John Bullis: Credit card rewards: Taxable income or not? |

John Bullis: Credit card rewards: Taxable income or not?

John R. Bullis

There are many credit cards around that will pay you rewards in cash, airline miles and other items.

The question is “are the rewards taxable income?” The answer is “Yes” if the items charged that give the rewards are business expenses. That is just like a reduction in the cost of the item (expense).

The answer is “No, not taxable income” if the items purchased that gave the rewards were personal items like groceries. IRS views those rewards as more of a discount than additional income.

IRS has decided airline miles and other travel-related rewards are not taxable income, even though those rewards are worth having. However, if the airline miles or other non-cash rewards are given to you without you spending any money, then the value of those rewards is most likely taxable income. You may receive a form 1099-MISC that would show the taxable income amount.

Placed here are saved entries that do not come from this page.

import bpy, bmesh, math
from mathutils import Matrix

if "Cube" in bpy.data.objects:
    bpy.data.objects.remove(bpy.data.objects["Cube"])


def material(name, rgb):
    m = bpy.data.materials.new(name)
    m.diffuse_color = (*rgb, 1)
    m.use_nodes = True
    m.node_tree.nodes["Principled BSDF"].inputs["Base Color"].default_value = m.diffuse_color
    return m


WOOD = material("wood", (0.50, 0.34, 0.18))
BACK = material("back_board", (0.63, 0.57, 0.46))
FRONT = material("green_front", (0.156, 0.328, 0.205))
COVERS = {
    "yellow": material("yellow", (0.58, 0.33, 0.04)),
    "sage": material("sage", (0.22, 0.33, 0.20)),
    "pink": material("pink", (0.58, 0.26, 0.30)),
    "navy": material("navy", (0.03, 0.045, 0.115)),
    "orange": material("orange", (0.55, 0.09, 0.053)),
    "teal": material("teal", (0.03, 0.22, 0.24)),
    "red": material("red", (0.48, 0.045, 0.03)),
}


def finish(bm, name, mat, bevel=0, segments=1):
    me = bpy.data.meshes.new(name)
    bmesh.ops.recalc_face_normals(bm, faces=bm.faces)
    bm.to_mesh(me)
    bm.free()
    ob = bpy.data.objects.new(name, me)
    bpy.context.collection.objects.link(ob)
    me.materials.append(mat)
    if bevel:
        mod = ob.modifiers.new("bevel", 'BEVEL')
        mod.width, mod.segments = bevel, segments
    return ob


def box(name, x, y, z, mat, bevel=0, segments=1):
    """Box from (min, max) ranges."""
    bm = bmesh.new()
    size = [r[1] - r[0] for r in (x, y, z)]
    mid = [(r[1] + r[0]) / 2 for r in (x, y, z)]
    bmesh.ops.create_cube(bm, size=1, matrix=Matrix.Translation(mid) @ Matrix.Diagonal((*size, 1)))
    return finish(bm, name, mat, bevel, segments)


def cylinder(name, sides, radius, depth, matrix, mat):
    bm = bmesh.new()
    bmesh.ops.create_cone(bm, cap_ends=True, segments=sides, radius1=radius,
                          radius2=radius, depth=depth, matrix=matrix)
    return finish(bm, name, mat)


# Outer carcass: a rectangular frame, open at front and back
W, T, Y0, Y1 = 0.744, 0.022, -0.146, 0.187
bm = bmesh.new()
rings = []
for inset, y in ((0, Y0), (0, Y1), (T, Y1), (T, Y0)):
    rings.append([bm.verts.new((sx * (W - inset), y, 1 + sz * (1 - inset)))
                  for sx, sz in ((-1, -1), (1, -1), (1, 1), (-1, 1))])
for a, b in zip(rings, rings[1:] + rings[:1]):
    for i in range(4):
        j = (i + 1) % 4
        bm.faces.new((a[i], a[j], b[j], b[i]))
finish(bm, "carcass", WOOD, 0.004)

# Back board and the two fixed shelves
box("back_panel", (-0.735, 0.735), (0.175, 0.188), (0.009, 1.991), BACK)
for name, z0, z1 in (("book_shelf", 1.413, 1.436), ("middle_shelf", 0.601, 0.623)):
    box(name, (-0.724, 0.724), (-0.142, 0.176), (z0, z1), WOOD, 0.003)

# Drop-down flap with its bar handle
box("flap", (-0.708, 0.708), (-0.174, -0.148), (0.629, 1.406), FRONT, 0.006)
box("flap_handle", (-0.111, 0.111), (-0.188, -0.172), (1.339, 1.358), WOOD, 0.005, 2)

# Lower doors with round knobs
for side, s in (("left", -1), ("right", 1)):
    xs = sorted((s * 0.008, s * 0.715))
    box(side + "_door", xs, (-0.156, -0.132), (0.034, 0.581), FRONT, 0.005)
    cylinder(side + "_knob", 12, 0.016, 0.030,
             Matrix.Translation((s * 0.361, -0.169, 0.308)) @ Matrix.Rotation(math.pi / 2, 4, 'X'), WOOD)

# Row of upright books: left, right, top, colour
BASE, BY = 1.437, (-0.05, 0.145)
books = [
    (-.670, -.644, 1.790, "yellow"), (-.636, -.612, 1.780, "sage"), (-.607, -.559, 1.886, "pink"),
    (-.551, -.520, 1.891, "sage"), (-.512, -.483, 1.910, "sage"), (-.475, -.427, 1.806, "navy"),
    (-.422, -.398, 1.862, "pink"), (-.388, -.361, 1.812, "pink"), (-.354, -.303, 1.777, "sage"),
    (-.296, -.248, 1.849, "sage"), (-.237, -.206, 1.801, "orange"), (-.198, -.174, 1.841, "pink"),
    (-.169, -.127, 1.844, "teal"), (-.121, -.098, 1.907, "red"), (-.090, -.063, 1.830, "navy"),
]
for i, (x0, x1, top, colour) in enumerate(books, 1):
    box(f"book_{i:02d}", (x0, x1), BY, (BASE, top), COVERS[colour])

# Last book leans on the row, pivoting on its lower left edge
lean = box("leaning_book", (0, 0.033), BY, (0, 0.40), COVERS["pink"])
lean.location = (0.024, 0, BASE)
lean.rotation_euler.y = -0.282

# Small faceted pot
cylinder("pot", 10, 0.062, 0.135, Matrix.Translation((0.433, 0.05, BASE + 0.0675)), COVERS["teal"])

If you get a bonus just for opening a bank account, that bonus is probably taxable income. If the bonus is less than $600, then you may not get a form 1099-MISC but it is still taxable income.

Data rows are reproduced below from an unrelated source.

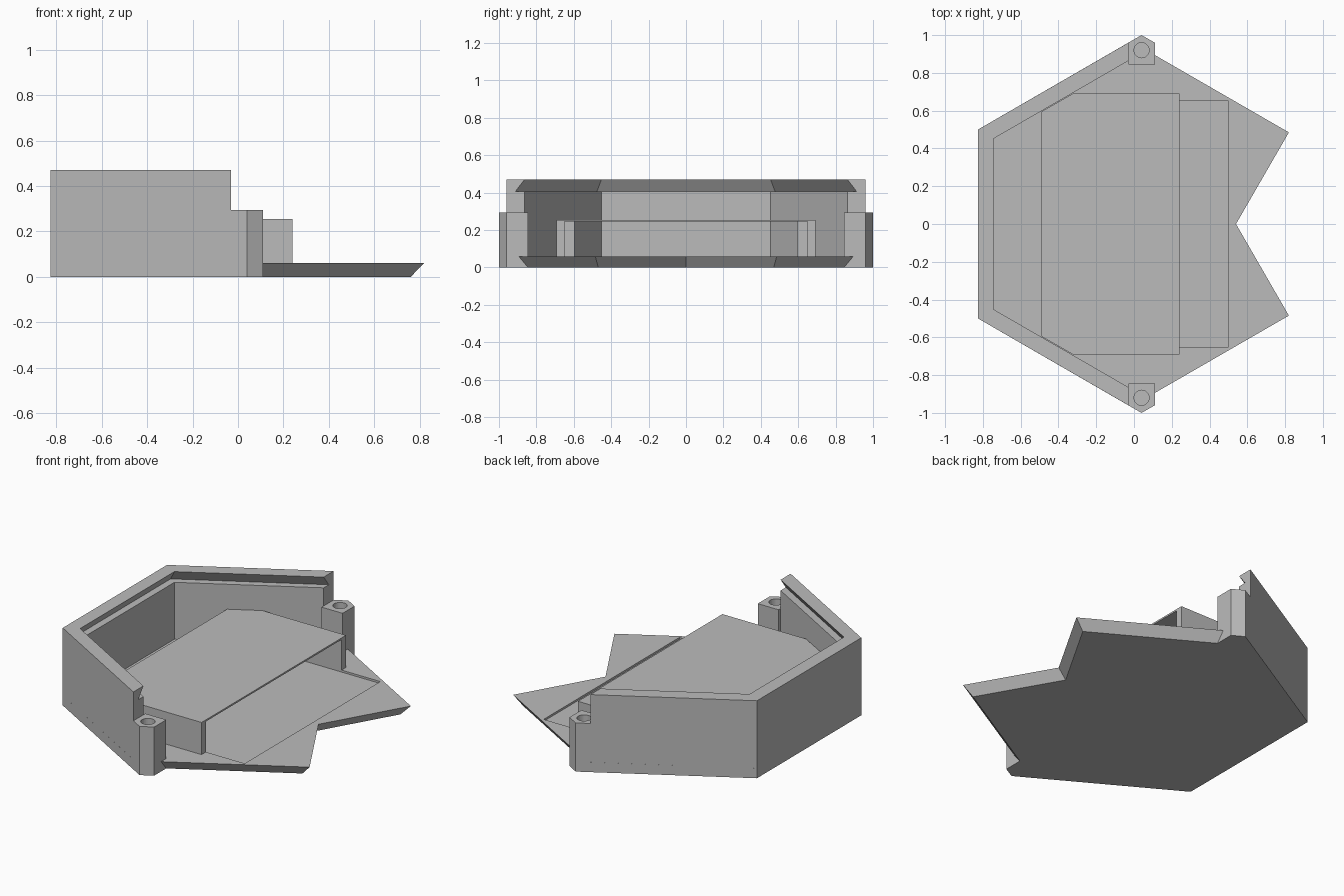
import bpy, bmesh, math

cube = bpy.data.objects.get("Cube")
if cube:
    bpy.data.objects.remove(cube, do_unlink=True)

grey = bpy.data.materials.new("plain grey")
grey.use_nodes = True
grey.diffuse_color = (0.5, 0.5, 0.5, 1)
grey.node_tree.nodes["Principled BSDF"].inputs["Base Color"].default_value = (0.5, 0.5, 0.5, 1)

FLOOR, RECESS, RIM = 0.06, 0.012, 0.47
CX, WALL_END = 0.04, -0.03
T30 = math.tan(math.radians(30))


def loft(name, rings):
    """Join equal-length point rings in order and cap both ends."""
    bm = bmesh.new()
    rows = [[bm.verts.new(p) for p in ring] for ring in rings]
    n = len(rows[0])
    for a, b in zip(rows, rows[1:]):
        for i in range(n):
            j = (i + 1) % n
            bm.faces.new((a[i], a[j], b[j], b[i]))
    bm.faces.new(rows[0][::-1])
    bm.faces.new(rows[-1])
    bmesh.ops.recalc_face_normals(bm, faces=bm.faces)
    mesh = bpy.data.meshes.new(name)
    bm.to_mesh(mesh)
    bm.free()
    mesh.materials.append(grey)
    obj = bpy.data.objects.new(name, mesh)
    bpy.context.collection.objects.link(obj)
    return obj


def prism(name, outline, z0, z1):
    return loft(name, [[(x, y, z) for x, y in outline] for z in (z0, z1)])


def mirrored(half):
    """Close an outline given for +y with its mirror image on -y."""
    return half + [(x, -y) for x, y in reversed(half) if y > 0]


def cut(obj, cutter):
    mod = obj.modifiers.new("cut", 'BOOLEAN')
    mod.operation, mod.solver, mod.object = 'DIFFERENCE', 'EXACT', cutter
    bpy.context.view_layer.objects.active = obj
    bpy.ops.object.modifier_apply(modifier=mod.name)
    bpy.data.objects.remove(cutter, do_unlink=True)


# Floor plate: straight under the walls, undercut along the notched side
def floor_outline(inset):
    s, c = inset * 0.5, inset * 0.866
    return mirrored([(-0.826, 0.5), (WALL_END, 0.96),
                     (0.0, 0.958 - inset / 0.866),
                     (0.82 - s - c, 0.485 - c + s),
                     (0.54 - inset / 0.866, 0)])


floor = loft("floor_plate", [[(x, y, z) for x, y in floor_outline(d)]
                             for d, z in ((0.043, 0), (0, FLOOR))])
cut(floor, prism("recess_cutter", mirrored([(-0.36, 0.65), (0.5, 0.65)]),
                 FLOOR - RECESS, FLOOR + 0.1))

# Surrounding wall: profile with a dovetail groove, swept round half a hexagon
profile = [(0, FLOOR), (0, RIM), (0.083, RIM), (0.04, 0.405), (0.083, 0.405), (0.083, FLOOR)]


def wall_ring(station, side):
    ring = []
    for inset, z in profile:
        r = 1 - inset / 0.866
        if station == "end":
            ring.append((WALL_END, side * (r - (CX - WALL_END) * T30), z))
        else:
            ring.append((CX - 0.866 * r, side * r * 0.5, z))
    return ring


loft("outer_wall", [wall_ring("end", -1), wall_ring("corner", -1),
                    wall_ring("corner", 1), wall_ring("end", 1)])

# Open bay: thin cover on two side supports with stops at the back
prism("bay_cover", mirrored([(-0.49, 0.595), (-0.32, 0.692), (0.24, 0.692)]), 0.245, 0.255)

support = [(-0.49, 0.595), (-0.32, 0.692), (0.24, 0.692),
           (0.24, 0.65), (-0.36, 0.65), (-0.36, 0.595)]
post = [(-0.03, 0.845), (0.11, 0.845), (0.11, 0.96), (0.04, 1.0), (-0.03, 0.96)]
hole = [(CX + 0.04 * math.cos(math.tau * i / 32), 0.92 + 0.04 * math.sin(math.tau * i / 32))
        for i in range(32)]

# Supports and screw posts, one of each per side
for label, side in (("back", 1), ("front", -1)):
    def flip(points):
        return [(x, y * side) for x, y in points]
    prism(label + "_bay_support", flip(support), FLOOR, 0.245)
    screw_post = prism(label + "_screw_post", flip(post), 0, 0.295)
    cut(screw_post, prism("hole_cutter", flip(hole), FLOOR, 0.4))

The main thought is to avoid taxable income for credit card rewards, try to only get credit cards that offer rewards when you spend a specific amount of money within a defined length of time. The rewards from cards that give points or miles based on how much you spend are usually not taxable income (unless business expenses are involved).

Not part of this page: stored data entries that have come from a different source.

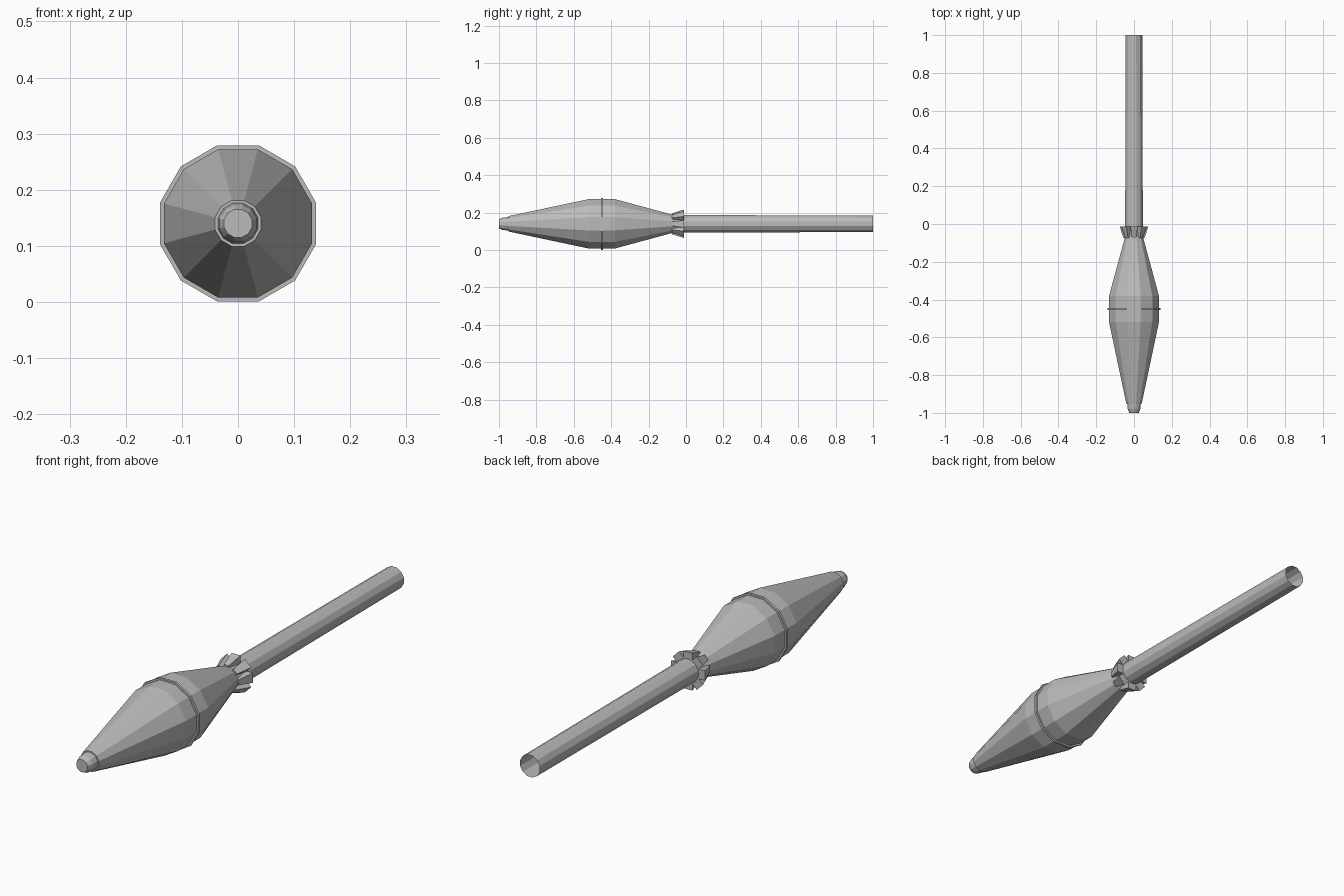
import bpy, bmesh, math
from mathutils import Matrix

if "Cube" in bpy.data.objects:
    bpy.data.objects.remove(bpy.data.objects["Cube"], do_unlink=True)

SIDES = 12
AXIS_Z = 0.14

grey = bpy.data.materials.new("plain grey")
grey.use_nodes = True
grey.diffuse_color = (0.5, 0.5, 0.5, 1)
grey.node_tree.nodes["Principled BSDF"].inputs["Base Color"].default_value = (0.5, 0.5, 0.5, 1)


def finish(name, bm):
    bmesh.ops.recalc_face_normals(bm, faces=bm.faces)
    mesh = bpy.data.meshes.new(name)
    bm.to_mesh(mesh)
    bm.free()
    mesh.materials.append(grey)
    obj = bpy.data.objects.new(name, mesh)
    obj.location.z = AXIS_Z
    bpy.context.collection.objects.link(obj)
    return obj


def lathe(name, profile, cap_front=True, cap_back=True):
    """Spin (y, apothem) points about the y axis, with a flat side on top."""
    bm = bmesh.new()
    rings = []
    for y, apothem in profile:
        r = apothem / math.cos(math.pi / SIDES)
        angles = [(i + 0.5) * math.tau / SIDES for i in range(SIDES)]
        rings.append([bm.verts.new((r * math.cos(a), y, r * math.sin(a))) for a in angles])
    for a, b in zip(rings, rings[1:]):
        for i in range(SIDES):
            j = (i + 1) % SIDES
            bm.faces.new((a[i], a[j], b[j], b[i]))
    if cap_front:
        bm.faces.new(rings[0])
    if cap_back:
        bm.faces.new(rings[-1])
    return finish(name, bm)


# Warhead, its raised band and the nose tip
lathe("warhead_body", [(-0.95, 0.041), (-0.52, 0.132), (-0.38, 0.132), (-0.04, 0.04)])
lathe("warhead_band", [(-0.455, 0.139), (-0.445, 0.139)])
lathe("nose_tip", [(-1.0, 0.025), (-0.98, 0.033), (-0.94, 0.037)])

# Hollow tail tube, open at the back
lathe("tail_tube", [(-0.06, 0.047), (1.0, 0.044)], cap_front=False, cap_back=False)

# Flared blocks around the neck
bm = bmesh.new()
FINS = 8
for k in range(FINS):
    turn = Matrix.Rotation(k * math.tau / FINS, 3, "Y")
    ends = []
    for y, half, low, high in ((-0.075, 0.011, 0.03, 0.056), (-0.012, 0.02, 0.042, 0.076)):
        corners = ((-half, low), (half, low), (half, high), (-half, high))
        ends.append([bm.verts.new(turn @ Matrix.Translation((x, y, z)).translation) for x, z in corners])
    for i in range(4):
        j = (i + 1) % 4
        bm.faces.new((ends[0][i], ends[0][j], ends[1][j], ends[1][i]))
    bm.faces.new(ends[0])
    bm.faces.new(ends[1])
finish("neck_blocks", bm)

At this time, IRS considers rewards earned with a credit card as a rebate, instead of taxable income. However, the Tax Court Case of Parimal Shankar in 2014 regarding the 2009 return decided the $688 value of airline miles from Citibank was taxable income.

Mr. Shankar and his wife represented themselves at the Tax Court (not usually a good idea). The court said Mr. Shankar “…provided us with no information” concerning why Citibank awarded the thank you points. The court said “….we are not here dealing with the taxability of frequent flyer miles attributable to business or official travel. IRS Announcement 2002-18 said IRS would not assert taxable income for miles received for business travel.”

Mr. Shankar did not provide the court with information as to how the miles were used. It seems if he used the miles (reward) he received for business travel it would not be taxable income. However, since the court was not given information that business travel was involved, it was taxable income.

Did you hear “Keep smiling. It makes everybody wonder what you’ve been up to.”